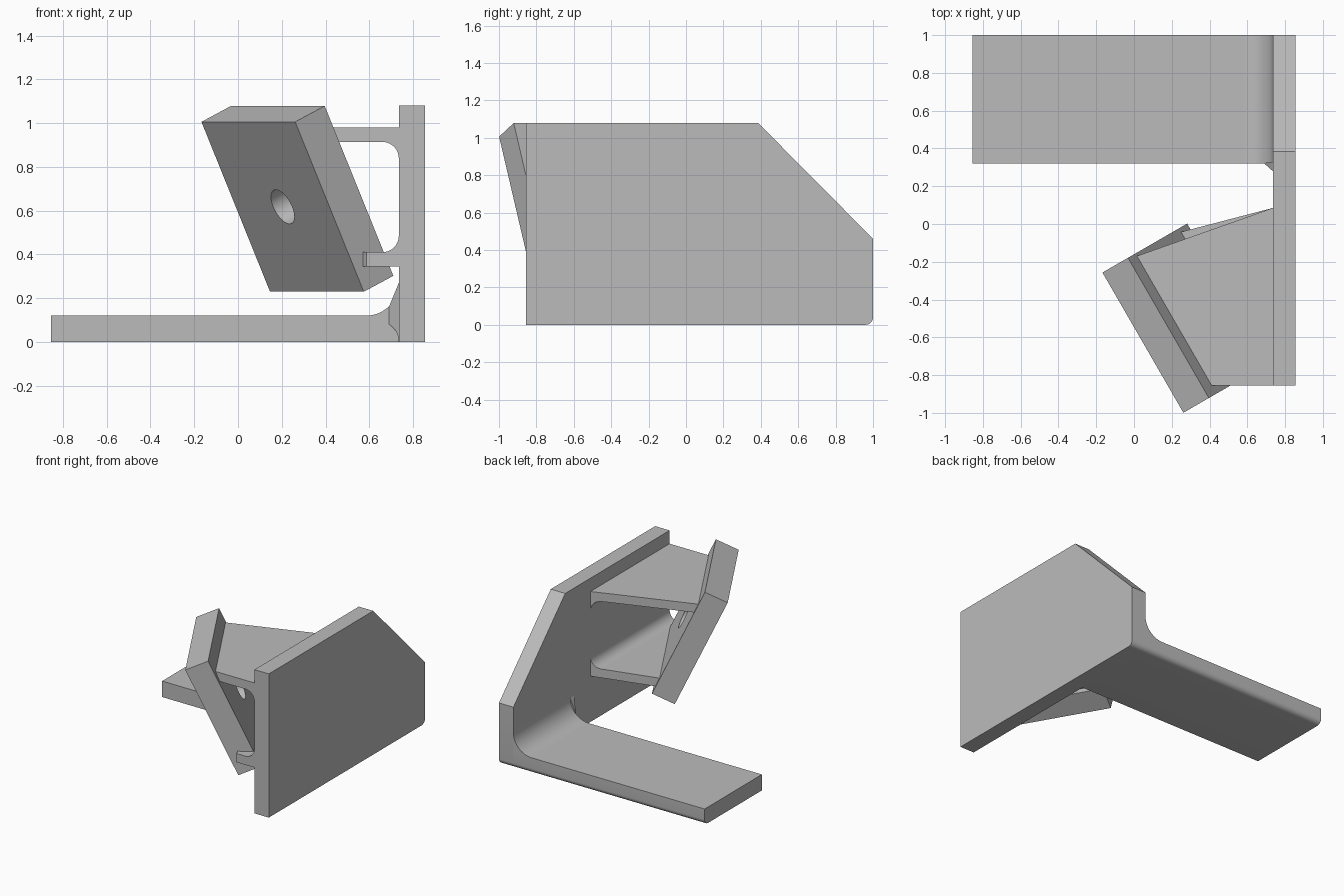
import bpy, bmesh
from math import sin, cos, pi, radians
from mathutils import Matrix, Vector

if "Cube" in bpy.data.objects:
    bpy.data.objects.remove(bpy.data.objects["Cube"])

grey = bpy.data.materials.new("plain grey")
grey.use_nodes = True
COLOUR = (0.5, 0.5, 0.5, 1)
grey.diffuse_color = COLOUR
grey.node_tree.nodes["Principled BSDF"].inputs["Base Color"].default_value = COLOUR


def finish(name, bm):
    bmesh.ops.recalc_face_normals(bm, faces=bm.faces)
    mesh = bpy.data.meshes.new(name)
    bm.to_mesh(mesh)
    bm.free()
    mesh.materials.append(grey)
    ob = bpy.data.objects.new(name, mesh)
    bpy.context.collection.objects.link(ob)
    return ob


def smooth(ob):
    bpy.ops.object.select_all(action='DESELECT')
    ob.select_set(True)
    bpy.context.view_layer.objects.active = ob
    bpy.ops.object.shade_smooth_by_angle(angle=radians(30))


def prism(name, outline, axis, start, end, shear=None):
    """Extrude a 2D outline along an axis; shear may move each end point."""
    def place(p, t):
        co = list(p)
        co.insert(axis, t)
        return Vector(shear(co, t) if shear else co)
    bm = bmesh.new()
    a = [bm.verts.new(place(p, start)) for p in outline]
    b = [bm.verts.new(place(p, end)) for p in outline]
    bm.faces.new(a)
    bm.faces.new(b)
    for i in range(len(a)):
        j = (i + 1) % len(a)
        bm.faces.new((a[i], a[j], b[j], b[i]))
    ob = finish(name, bm)
    smooth(ob)
    return ob


def arc(cx, cy, r, a0, a1, n=16):
    return [(cx + r * cos(radians(a0 + (a1 - a0) * i / n)),
             cy + r * sin(radians(a0 + (a1 - a0) * i / n))) for i in range(n + 1)]


WALL, EDGE, FRONT = 0.735, 0.855, -0.855
round_corner = arc(0.96, 0.04, 0.04, -90, 0, 8)

# Upright wall with a sloped rear corner, and the flat base arm
prism("side_wall", [(FRONT, 0)] + round_corner + [(1, 0.46), (0.385, 1.08), (FRONT, 1.08)],
      0, WALL, EDGE)
prism("base_arm", [(0.32, 0)] + round_corner + [(1, 0.12), (0.32, 0.12)], 0, -EDGE, WALL)

# Fillets between the base arm and the wall
prism("base_fillet", [(WALL, 0.12)] + arc(WALL - 0.15, 0.27, 0.15, -90, 0), 1, 0.32, 1)
prism("base_end_fillet", [(0.69, 0.16), (WALL, 0.27)] + arc(0.64, 0, 0.095, 0, 58, 8),
      1, 0.321, 0.28, lambda c, t: (c[0], 0.32 - max(0, c[0] - 0.69) * 0.9
                                    if t < 0.3 else 0.325, c[2]))


# Two shelves, each with a fillet on the side facing the other
def shelf(name, back_corner, front_x, bottom, fillet_z, side):
    slope = (0.085 - back_corner[1]) / (WALL - back_corner[0])
    prism(name, [(WALL, FRONT), (WALL, 0.085), back_corner, (front_x, FRONT)],
          2, bottom, bottom + 0.066)
    r = 0.075
    curve = [(x, fillet_z + side * z) for x, z in arc(WALL - r, r, r, -90, 0)]
    prism(name + "_fillet", [(WALL, fillet_z)] + curve, 1, FRONT, 0.085,
          lambda c, t: (c[0], t - slope * (WALL - c[0]) if t > 0 else t, c[2]))


shelf("upper_shelf", (0.0, -0.175), 0.385, 0.914, 0.914, -1)
shelf("lower_shelf", (0.2, -0.055), 0.587, 0.344, 0.41, 1)

# Tilted square plate with a round hole through its centre
tilt, turn = radians(25), radians(30)
across = Vector((sin(turn), -cos(turn), 0))
normal = Vector((cos(turn) * cos(tilt), sin(turn) * cos(tilt), sin(tilt)))
up = normal.cross(across)
pose = Matrix((across, up, normal)).transposed().to_4x4()
pose.translation = (0.2715, -0.4985, 0.654)

bm = bmesh.new()
bmesh.ops.create_cube(bm, size=1)
bmesh.ops.scale(bm, vec=(0.857, 0.857, 0.172), verts=bm.verts)
plate = finish("tilted_plate", bm)

bm = bmesh.new()
bmesh.ops.create_cone(bm, cap_ends=True, segments=48, radius1=0.086, radius2=0.086, depth=0.5)
cutter = finish("hole_cutter", bm)
cutter.hide_render = True

plate.matrix_world = cutter.matrix_world = pose
cut = plate.modifiers.new("hole", 'BOOLEAN')
cut.operation = 'DIFFERENCE'
cut.solver = 'EXACT'
cut.object = cutter
bpy.context.view_layer.update()
bpy.ops.object.select_all(action='DESELECT')
plate.select_set(True)
bpy.context.view_layer.objects.active = plate
bpy.ops.object.modifier_apply(modifier=cut.name)
bpy.data.objects.remove(cutter)
smooth(plate)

☆ ☆ ☆ ☆ ☆

* **The problem**: Give the data above again exactly. Leave the pictures out.

* **Reply to the exercise**:
import bpy, bmesh
from math import sin, cos, pi, radians
from mathutils import Matrix, Vector

if "Cube" in bpy.data.objects:
    bpy.data.objects.remove(bpy.data.objects["Cube"])

grey = bpy.data.materials.new("plain grey")
grey.use_nodes = True
COLOUR = (0.5, 0.5, 0.5, 1)
grey.diffuse_color = COLOUR
grey.node_tree.nodes["Principled BSDF"].inputs["Base Color"].default_value = COLOUR


def finish(name, bm):
    bmesh.ops.recalc_face_normals(bm, faces=bm.faces)
    mesh = bpy.data.meshes.new(name)
    bm.to_mesh(mesh)
    bm.free()
    mesh.materials.append(grey)
    ob = bpy.data.objects.new(name, mesh)
    bpy.context.collection.objects.link(ob)
    return ob


def smooth(ob):
    bpy.ops.object.select_all(action='DESELECT')
    ob.select_set(True)
    bpy.context.view_layer.objects.active = ob
    bpy.ops.object.shade_smooth_by_angle(angle=radians(30))


def prism(name, outline, axis, start, end, shear=None):
    """Extrude a 2D outline along an axis; shear may move each end point."""
    def place(p, t):
        co = list(p)
        co.insert(axis, t)
        return Vector(shear(co, t) if shear else co)
    bm = bmesh.new()
    a = [bm.verts.new(place(p, start)) for p in outline]
    b = [bm.verts.new(place(p, end)) for p in outline]
    bm.faces.new(a)
    bm.faces.new(b)
    for i in range(len(a)):
        j = (i + 1) % len(a)
        bm.faces.new((a[i], a[j], b[j], b[i]))
    ob = finish(name, bm)
    smooth(ob)
    return ob


def arc(cx, cy, r, a0, a1, n=16):
    return [(cx + r * cos(radians(a0 + (a1 - a0) * i / n)),
             cy + r * sin(radians(a0 + (a1 - a0) * i / n))) for i in range(n + 1)]


WALL, EDGE, FRONT = 0.735, 0.855, -0.855
round_corner = arc(0.96, 0.04, 0.04, -90, 0, 8)

# Upright wall with a sloped rear corner, and the flat base arm
prism("side_wall", [(FRONT, 0)] + round_corner + [(1, 0.46), (0.385, 1.08), (FRONT, 1.08)],
      0, WALL, EDGE)
prism("base_arm", [(0.32, 0)] + round_corner + [(1, 0.12), (0.32, 0.12)], 0, -EDGE, WALL)

# Fillets between the base arm and the wall
prism("base_fillet", [(WALL, 0.12)] + arc(WALL - 0.15, 0.27, 0.15, -90, 0), 1, 0.32, 1)
prism("base_end_fillet", [(0.69, 0.16), (WALL, 0.27)] + arc(0.64, 0, 0.095, 0, 58, 8),
      1, 0.321, 0.28, lambda c, t: (c[0], 0.32 - max(0, c[0] - 0.69) * 0.9
                                    if t < 0.3 else 0.325, c[2]))


# Two shelves, each with a fillet on the side facing the other
def shelf(name, back_corner, front_x, bottom, fillet_z, side):
    slope = (0.085 - back_corner[1]) / (WALL - back_corner[0])
    prism(name, [(WALL, FRONT), (WALL, 0.085), back_corner, (front_x, FRONT)],
          2, bottom, bottom + 0.066)
    r = 0.075
    curve = [(x, fillet_z + side * z) for x, z in arc(WALL - r, r, r, -90, 0)]
    prism(name + "_fillet", [(WALL, fillet_z)] + curve, 1, FRONT, 0.085,
          lambda c, t: (c[0], t - slope * (WALL - c[0]) if t > 0 else t, c[2]))


shelf("upper_shelf", (0.0, -0.175), 0.385, 0.914, 0.914, -1)
shelf("lower_shelf", (0.2, -0.055), 0.587, 0.344, 0.41, 1)

# Tilted square plate with a round hole through its centre
tilt, turn = radians(25), radians(30)
across = Vector((sin(turn), -cos(turn), 0))
normal = Vector((cos(turn) * cos(tilt), sin(turn) * cos(tilt), sin(tilt)))
up = normal.cross(across)
pose = Matrix((across, up, normal)).transposed().to_4x4()
pose.translation = (0.2715, -0.4985, 0.654)

bm = bmesh.new()
bmesh.ops.create_cube(bm, size=1)
bmesh.ops.scale(bm, vec=(0.857, 0.857, 0.172), verts=bm.verts)
plate = finish("tilted_plate", bm)

bm = bmesh.new()
bmesh.ops.create_cone(bm, cap_ends=True, segments=48, radius1=0.086, radius2=0.086, depth=0.5)
cutter = finish("hole_cutter", bm)
cutter.hide_render = True

plate.matrix_world = cutter.matrix_world = pose
cut = plate.modifiers.new("hole", 'BOOLEAN')
cut.operation = 'DIFFERENCE'
cut.solver = 'EXACT'
cut.object = cutter
bpy.context.view_layer.update()
bpy.ops.object.select_all(action='DESELECT')
plate.select_set(True)
bpy.context.view_layer.objects.active = plate
bpy.ops.object.modifier_apply(modifier=cut.name)
bpy.data.objects.remove(cutter)
smooth(plate)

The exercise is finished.